# WHAT IS EXPECTED
Every entry must be set down exactly in the answer; no pictures should appear.

··· DATA TO USE

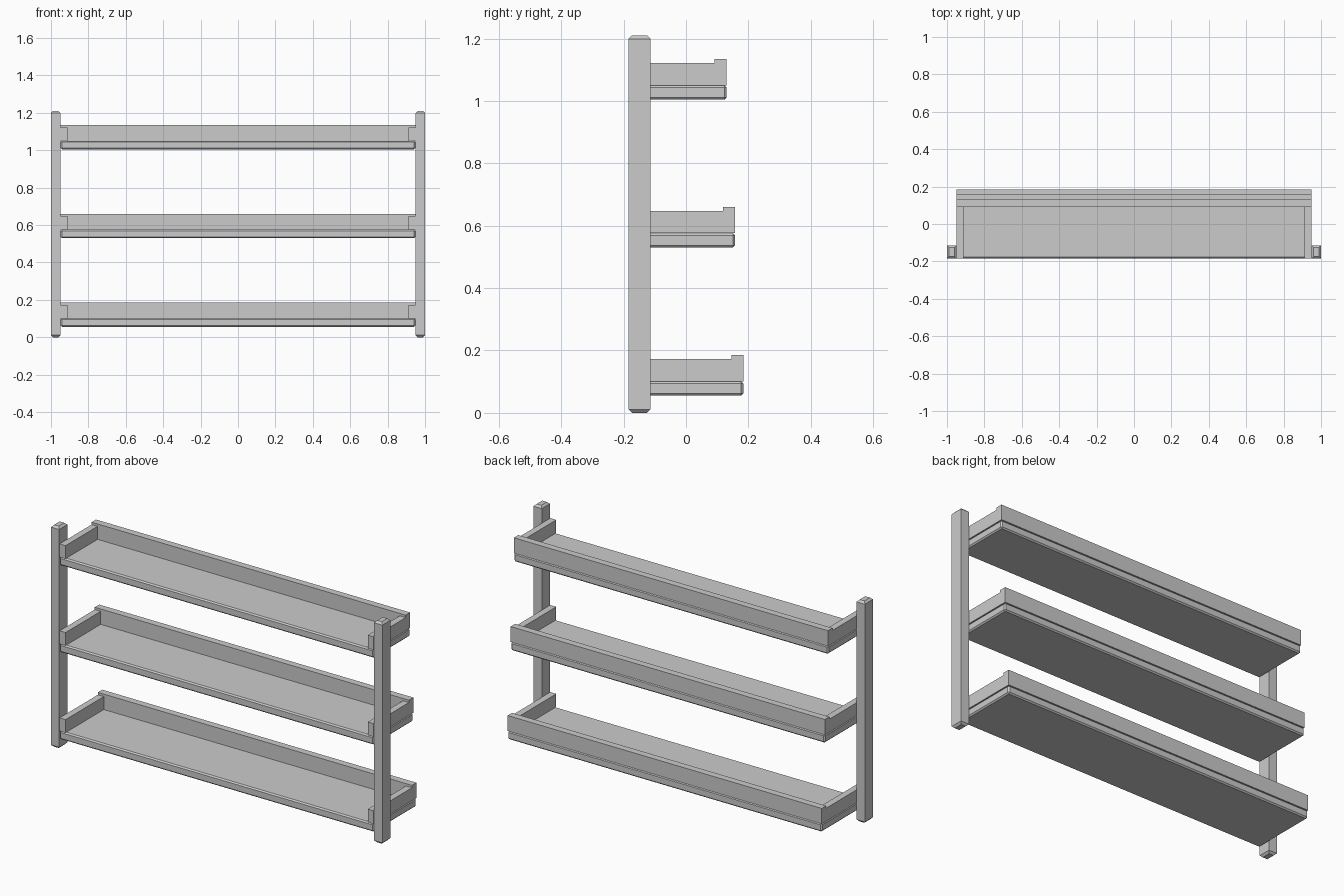
import bpy
import bmesh
from mathutils import Vector

default = bpy.data.objects.get("Cube")
if default:
    bpy.data.objects.remove(default, do_unlink=True)

grey = bpy.data.materials.new("light_grey")
grey.use_nodes = True
colour = (0.6, 0.6, 0.6, 1)
grey.diffuse_color = colour
grey.node_tree.nodes["Principled BSDF"].inputs["Base Color"].default_value = colour


def box(name, low, high, chamfer=0, ends_only=False):
    """Box between two corners, optionally chamfered (all edges or just top and bottom)."""
    low, high = Vector(low), Vector(high)
    bm = bmesh.new()
    bmesh.ops.create_cube(bm, size=1)
    bmesh.ops.scale(bm, vec=high - low, verts=bm.verts)
    if chamfer:
        edges = [e for e in bm.edges
                 if not ends_only or abs(e.verts[0].co.z - e.verts[1].co.z) < 1e-4]
        bmesh.ops.bevel(bm, geom=edges, offset=chamfer, segments=1,
                        affect='EDGES', clamp_overlap=True)
    mesh = bpy.data.meshes.new(name)
    bm.to_mesh(mesh)
    bm.free()
    mesh.materials.append(grey)
    obj = bpy.data.objects.new(name, mesh)
    obj.location = (low + high) / 2
    bpy.context.collection.objects.link(obj)
    return obj


FRONT = -0.184      # front plane shared by posts and shelves
HALF = 0.948        # half width of a shelf
WALL = 0.036        # rail thickness

# Upright posts with chamfered ends
for side, x in (("left", 0.975), ("right", -0.975)):
    box(side + "_post", (x - 0.025, FRONT, 0), (x + 0.025, FRONT + 0.07, 1.21),
        0.011, ends_only=True)

# Shelves, each shallower than the one below: base height and back plane
for level, z, back in (("bottom", 0.055, 0.184),
                       ("middle", 0.53, 0.157),
                       ("top", 1.004, 0.13)):
    top = z + 0.046
    box(level + "_shelf_board", (-HALF, FRONT, z), (HALF, back, top), 0.007)
    box(level + "_back_rail", (-HALF, back - 0.038, top), (HALF, back, z + 0.13))
    for side, x in (("left", HALF - WALL), ("right", -HALF)):
        box(f"{level}_{side}_side_rail", (x, FRONT, top),
            (x + WALL, back - 0.038, z + 0.117))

······

# RESPONSE TO THIS EXERCISE
import bpy
import bmesh
from mathutils import Vector

default = bpy.data.objects.get("Cube")
if default:
    bpy.data.objects.remove(default, do_unlink=True)

grey = bpy.data.materials.new("light_grey")
grey.use_nodes = True
colour = (0.6, 0.6, 0.6, 1)
grey.diffuse_color = colour
grey.node_tree.nodes["Principled BSDF"].inputs["Base Color"].default_value = colour


def box(name, low, high, chamfer=0, ends_only=False):
    """Box between two corners, optionally chamfered (all edges or just top and bottom)."""
    low, high = Vector(low), Vector(high)
    bm = bmesh.new()
    bmesh.ops.create_cube(bm, size=1)
    bmesh.ops.scale(bm, vec=high - low, verts=bm.verts)
    if chamfer:
        edges = [e for e in bm.edges
                 if not ends_only or abs(e.verts[0].co.z - e.verts[1].co.z) < 1e-4]
        bmesh.ops.bevel(bm, geom=edges, offset=chamfer, segments=1,
                        affect='EDGES', clamp_overlap=True)
    mesh = bpy.data.meshes.new(name)
    bm.to_mesh(mesh)
    bm.free()
    mesh.materials.append(grey)
    obj = bpy.data.objects.new(name, mesh)
    obj.location = (low + high) / 2
    bpy.context.collection.objects.link(obj)
    return obj


FRONT = -0.184      # front plane shared by posts and shelves
HALF = 0.948        # half width of a shelf
WALL = 0.036        # rail thickness

# Upright posts with chamfered ends
for side, x in (("left", 0.975), ("right", -0.975)):
    box(side + "_post", (x - 0.025, FRONT, 0), (x + 0.025, FRONT + 0.07, 1.21),
        0.011, ends_only=True)

# Shelves, each shallower than the one below: base height and back plane
for level, z, back in (("bottom", 0.055, 0.184),
                       ("middle", 0.53, 0.157),
                       ("top", 1.004, 0.13)):
    top = z + 0.046
    box(level + "_shelf_board", (-HALF, FRONT, z), (HALF, back, top), 0.007)
    box(level + "_back_rail", (-HALF, back - 0.038, top), (HALF, back, z + 0.13))
    for side, x in (("left", HALF - WALL), ("right", -HALF)):
        box(f"{level}_{side}_side_rail", (x, FRONT, top),
            (x + WALL, back - 0.038, z + 0.117))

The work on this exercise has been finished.